Tyndale NT Commentary - Acts
I Howard Marshall offers commentary on the book of Acts, showing how it is a history book of the early church, a literary work, the sequel of a work beginning with the Gospel of Luke, and a work of theology.
Luke's purposes are varied. He writes with a pastoral concern. He shows how the essential task of the church is mission. He describes how God does not accept racial discrimination. Luke stresses the work of the Holy Spirit and shows how the church is raised up and directed by God. He believes in the ultimate triumph of the Gospel. These are encouraging and timely messages, even for the church today.
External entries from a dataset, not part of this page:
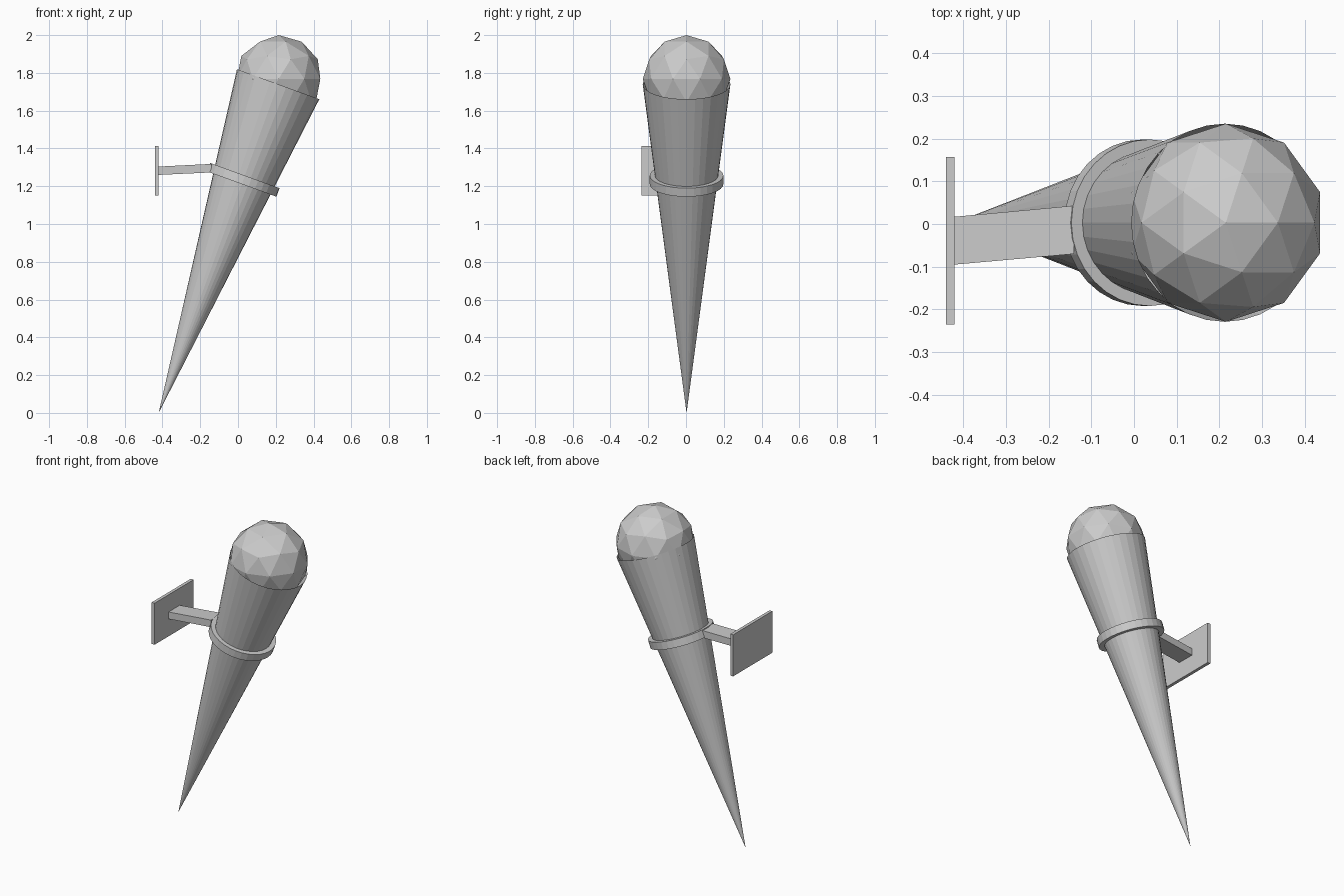
import bpy, bmesh, math
from mathutils import Vector, Matrix

if "Cube" in bpy.data.objects:
    bpy.data.objects.remove(bpy.data.objects["Cube"])

Y = 0.003
TIP = Vector((-0.42, Y, 0.0))
RIM = Vector((0.2125, Y, 1.74))
AXIS = RIM - TIP
TILT = Matrix.Translation(TIP) @ Matrix.Rotation(math.atan2(AXIS.x, AXIS.z), 4, 'Y')
LENGTH = AXIS.length
SIDES = 32


def finish(name, bm):
    bmesh.ops.recalc_face_normals(bm, faces=bm.faces)
    mesh = bpy.data.meshes.new(name)
    bm.to_mesh(mesh)
    bm.free()
    obj = bpy.data.objects.new(name, mesh)
    bpy.context.collection.objects.link(obj)
    return obj


def prism(name, end_a, end_b):
    """Box between two four-point ends."""
    bm = bmesh.new()
    a = [bm.verts.new(p) for p in end_a]
    b = [bm.verts.new(p) for p in end_b]
    bm.faces.new(a)
    bm.faces.new(b[::-1])
    for i in range(4):
        j = (i + 1) % 4
        bm.faces.new((a[i], b[i], b[j], a[j]))
    return finish(name, bm)


def rect(x, y0, y1, z0, z1):
    return [(x, y0, z0), (x, y1, z0), (x, y1, z1), (x, y0, z1)]


# Open tapered torch body, tip down
bm = bmesh.new()
tip = bm.verts.new((0, 0, 0))
rim = [bm.verts.new((0.232 * math.cos(a), 0.232 * math.sin(a), LENGTH))
       for a in (math.tau * i / SIDES for i in range(SIDES))]
for i in range(SIDES):
    bm.faces.new((tip, rim[i], rim[(i + 1) % SIDES]))
bm.transform(TILT)
finish("torch_cone", bm)

# Faceted globe, upright
bm = bmesh.new()
bmesh.ops.create_icosphere(bm, subdivisions=2, radius=0.232,
                           matrix=Matrix.Translation((0.215, Y, 1.768)))
finish("globe", bm)

# Clamp ring around the body
bm = bmesh.new()
mid = (Vector((0.03, Y, 1.233)) - TIP).length
profile = [(0.162, mid - 0.024), (0.195, mid - 0.024), (0.195, mid + 0.024), (0.162, mid + 0.024)]
loops = [[bm.verts.new((r * math.cos(a), r * math.sin(a), z)) for r, z in profile]
         for a in (math.tau * i / SIDES for i in range(SIDES))]
for i in range(SIDES):
    p, q = loops[i], loops[(i + 1) % SIDES]
    for k in range(4):
        m = (k + 1) % 4
        bm.faces.new((p[k], q[k], q[m], p[m]))
bm.transform(TILT)
finish("clamp_ring", bm)

# Bracket arm and wall plate
prism("bracket_arm", rect(-0.42, -0.095, 0.017, 1.26, 1.304),
      rect(-0.14, -0.07, 0.043, 1.273, 1.318))
prism("wall_plate", rect(-0.44, -0.235, 0.157, 1.15, 1.413),
      rect(-0.42, -0.235, 0.157, 1.15, 1.413))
The Tyndale New Testament Commentaries have long been a trusted resource for Bible study. Written by some of the world's most distinguished evangelical scholars, these twenty volumes offer clear, reliable, and relevant explanations of every book in the New Testament.
These Tyndale volumes are designed to help readers understand what the Bible actually says and what it means. The introduction to each volume gives a concise but thorough description of the authorship, date, and historical background of the biblical book under consideration. The commentary itself examines the text section by section, drawing out its main themes. It also comments on individual verses and deals with problems of interpretation. The aim throughout is to get at the true meaning of the Bible and to make its message plain to readers today.
Table of contents
- General preface
- Author's preface
- Chief abbreviations
- Map: The Near East in the first century AD
- - The Purpose of Acts
- - The Theology of Acts
- - The Historicity of Acts
- - The Origins of Acts
- - The Permanent Value of Acts
|Author||I Howard Marshall|
|Dimensions||133mm x 194mm|